We didn't catch anything at our first stop and neither was the gentlemen that was fishing just below us so off to spot number two.  First cast into spot number two and I see the coiled sighter twitch ever so slightly and think..hmmm, I wonder if that was a fish...That is about the same time I got lesson number two.  Expect to catch fish on every cast and when just starting out always set the hook at any hint of something different either in the contact with my flies or in movement of the sighter.   I'm a pretty quick learner and on my second cast I watched that sighter twitch ever so slightly and I set the hook and the fight was one.  I knew instantly I had a good fish and seeing I had been losing fish during the retrieve on my last few outings I had prepared Aaron and asked him to be on the lookout for anything I was doing wrong and he was and coached me through it which resulted in Aaron netting my first ever trout caught Euro Nymphing and probably my largest trout ever.  It was a beautiful large holdover Brown trout.  Check out that smile!!!

A Euro Nymphing first for me
19" Farmington River Brown Trout

After taking a few pictures of this bruiser and releasing him back to his hide I new right away this was going to be one of those days.  Yes, Aaron told me it would be before we even started but I guess with the bad weather around I just thought otherwise.  Lesson three - Always listen to your guide and believe in him, heck that is why you hired him.

We continued to work our way along this section of the Farmington River trying to dodge the thunder and lightening and looking for more large trout hiding spots and we found them for sure.  we netted almost 20 fish, many were holdover fish as well as a stocker or two and even a small salmon parr.  There were two bruiser fish lost on this trip and many more missed as I fell out of that ...."expect to catch a fish every cast" mentality on occasion.  I had one incredible hit that caught me a little off guard and I ended up setting the hook like I was Tuna fishing only to snap my leader.  Even Aaron who was standing next to me was in awe at the slamming the fish put on the flies.  What was amazing is that missing fish and losing those bruisers didn't frustrate us for long because there were plenty of beautiful holdover fish to help continue my introduction into Euro Nymphing and here are just a few of them.

That last picture shows me locked up on another bruiser and illustrates another lesson I learned. Just as expecting to catch a fish every cast, confidence is contagious so purchase a larger net.  :)

It doesn't matter if you are an experienced fly fisherman looking to expand your technique and knowledge or just starting out, there is a load of free information available to help you out there but nothing replaces some one-on-one instruction with someone that has the right stuff and Aaron certainly does.

Aaron guides in both CT and NJ.   To contact Aaron Jasper visit either TPO or his Fly Fishing Evolution website and I promise you will not be disappointed.

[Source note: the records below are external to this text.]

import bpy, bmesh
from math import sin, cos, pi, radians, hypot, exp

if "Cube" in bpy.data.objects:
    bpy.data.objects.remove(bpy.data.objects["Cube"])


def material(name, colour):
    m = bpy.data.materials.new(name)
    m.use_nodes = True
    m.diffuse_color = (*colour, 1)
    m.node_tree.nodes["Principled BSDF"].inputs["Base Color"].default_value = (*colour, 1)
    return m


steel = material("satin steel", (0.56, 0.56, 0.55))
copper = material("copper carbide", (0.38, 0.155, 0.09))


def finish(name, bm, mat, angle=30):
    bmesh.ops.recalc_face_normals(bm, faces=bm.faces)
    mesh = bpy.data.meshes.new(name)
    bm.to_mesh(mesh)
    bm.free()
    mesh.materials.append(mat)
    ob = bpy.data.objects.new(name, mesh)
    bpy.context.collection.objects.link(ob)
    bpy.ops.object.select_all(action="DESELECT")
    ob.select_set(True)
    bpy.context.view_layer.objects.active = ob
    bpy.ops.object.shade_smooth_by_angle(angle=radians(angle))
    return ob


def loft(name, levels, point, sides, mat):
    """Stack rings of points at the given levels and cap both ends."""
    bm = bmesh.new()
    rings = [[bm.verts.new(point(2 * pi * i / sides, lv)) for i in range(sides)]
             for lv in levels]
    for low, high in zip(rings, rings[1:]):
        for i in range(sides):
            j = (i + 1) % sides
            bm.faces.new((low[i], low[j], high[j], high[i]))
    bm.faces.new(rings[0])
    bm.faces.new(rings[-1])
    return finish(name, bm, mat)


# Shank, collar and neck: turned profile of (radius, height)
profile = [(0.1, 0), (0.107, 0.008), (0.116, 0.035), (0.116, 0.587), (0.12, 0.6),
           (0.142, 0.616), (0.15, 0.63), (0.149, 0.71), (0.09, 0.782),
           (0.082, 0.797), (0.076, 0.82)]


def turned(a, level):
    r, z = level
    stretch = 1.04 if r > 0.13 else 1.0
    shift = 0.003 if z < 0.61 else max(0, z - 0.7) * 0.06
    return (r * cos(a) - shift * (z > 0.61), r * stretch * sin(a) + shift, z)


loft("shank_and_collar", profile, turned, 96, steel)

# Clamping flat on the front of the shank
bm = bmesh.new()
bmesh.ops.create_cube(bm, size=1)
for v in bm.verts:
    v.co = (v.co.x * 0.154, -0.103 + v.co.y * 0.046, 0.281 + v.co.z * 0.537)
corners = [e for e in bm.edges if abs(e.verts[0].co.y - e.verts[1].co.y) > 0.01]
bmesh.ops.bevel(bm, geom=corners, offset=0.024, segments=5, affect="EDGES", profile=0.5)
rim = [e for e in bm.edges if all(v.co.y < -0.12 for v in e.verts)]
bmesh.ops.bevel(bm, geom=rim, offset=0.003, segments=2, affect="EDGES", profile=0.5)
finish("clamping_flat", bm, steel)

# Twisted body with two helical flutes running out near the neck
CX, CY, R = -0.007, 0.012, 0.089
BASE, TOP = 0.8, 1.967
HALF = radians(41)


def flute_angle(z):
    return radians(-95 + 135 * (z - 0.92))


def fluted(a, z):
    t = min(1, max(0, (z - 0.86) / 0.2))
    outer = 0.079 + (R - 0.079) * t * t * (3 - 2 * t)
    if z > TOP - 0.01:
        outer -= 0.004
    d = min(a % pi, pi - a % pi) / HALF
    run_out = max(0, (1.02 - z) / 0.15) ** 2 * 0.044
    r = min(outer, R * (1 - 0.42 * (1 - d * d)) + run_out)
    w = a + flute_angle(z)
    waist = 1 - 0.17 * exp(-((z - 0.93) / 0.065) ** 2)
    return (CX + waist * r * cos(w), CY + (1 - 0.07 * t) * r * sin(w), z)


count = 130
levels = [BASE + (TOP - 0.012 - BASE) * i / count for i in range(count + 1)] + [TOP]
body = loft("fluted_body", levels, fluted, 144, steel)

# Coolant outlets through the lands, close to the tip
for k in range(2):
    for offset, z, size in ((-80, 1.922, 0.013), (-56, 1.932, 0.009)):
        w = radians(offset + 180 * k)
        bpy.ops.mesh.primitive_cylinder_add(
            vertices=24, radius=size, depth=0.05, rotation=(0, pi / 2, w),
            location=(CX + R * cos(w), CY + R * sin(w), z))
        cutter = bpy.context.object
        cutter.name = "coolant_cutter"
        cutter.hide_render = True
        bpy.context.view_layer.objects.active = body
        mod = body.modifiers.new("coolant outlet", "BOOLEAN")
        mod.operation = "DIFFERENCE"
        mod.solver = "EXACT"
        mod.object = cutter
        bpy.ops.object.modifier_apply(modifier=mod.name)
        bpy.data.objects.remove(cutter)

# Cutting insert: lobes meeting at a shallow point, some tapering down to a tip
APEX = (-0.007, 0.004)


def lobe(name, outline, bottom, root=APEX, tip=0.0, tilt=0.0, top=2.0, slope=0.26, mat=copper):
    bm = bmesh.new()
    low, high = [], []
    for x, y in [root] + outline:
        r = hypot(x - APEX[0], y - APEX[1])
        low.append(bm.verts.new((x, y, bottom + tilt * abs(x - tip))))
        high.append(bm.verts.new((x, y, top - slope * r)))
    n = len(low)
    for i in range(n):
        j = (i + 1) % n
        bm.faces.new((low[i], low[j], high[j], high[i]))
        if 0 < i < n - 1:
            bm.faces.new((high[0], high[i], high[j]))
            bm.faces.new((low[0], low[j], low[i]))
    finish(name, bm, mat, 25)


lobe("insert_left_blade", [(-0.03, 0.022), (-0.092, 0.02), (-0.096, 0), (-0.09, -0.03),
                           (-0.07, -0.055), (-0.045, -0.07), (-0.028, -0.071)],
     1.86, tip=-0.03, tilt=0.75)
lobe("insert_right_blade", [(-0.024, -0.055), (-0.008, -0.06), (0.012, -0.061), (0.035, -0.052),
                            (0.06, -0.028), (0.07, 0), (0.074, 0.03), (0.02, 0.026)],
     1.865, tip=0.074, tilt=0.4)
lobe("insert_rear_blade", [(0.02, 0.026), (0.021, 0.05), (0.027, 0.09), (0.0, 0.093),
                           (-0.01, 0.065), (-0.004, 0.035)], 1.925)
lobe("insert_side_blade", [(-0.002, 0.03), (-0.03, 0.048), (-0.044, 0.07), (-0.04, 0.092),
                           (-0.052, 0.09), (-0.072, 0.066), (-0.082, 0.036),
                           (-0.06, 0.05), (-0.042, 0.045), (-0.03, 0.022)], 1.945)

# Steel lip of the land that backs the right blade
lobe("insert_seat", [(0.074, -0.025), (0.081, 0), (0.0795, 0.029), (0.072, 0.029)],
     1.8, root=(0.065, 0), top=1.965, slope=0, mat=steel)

Next step is to continue Euro Nymphing on my own and I'm sure new success and failures with be found along with plenty of more questions.


  1. That's a very informative piece and some nice fish to boot!

  2. What a great post. With trout like that you ARE going to need a bigger net. I'll have to check out Aaron's websites now.

    FYI - I added you to my blogroll so I can keep up with your posts. Hopefully it sends a couple more folks your way as well.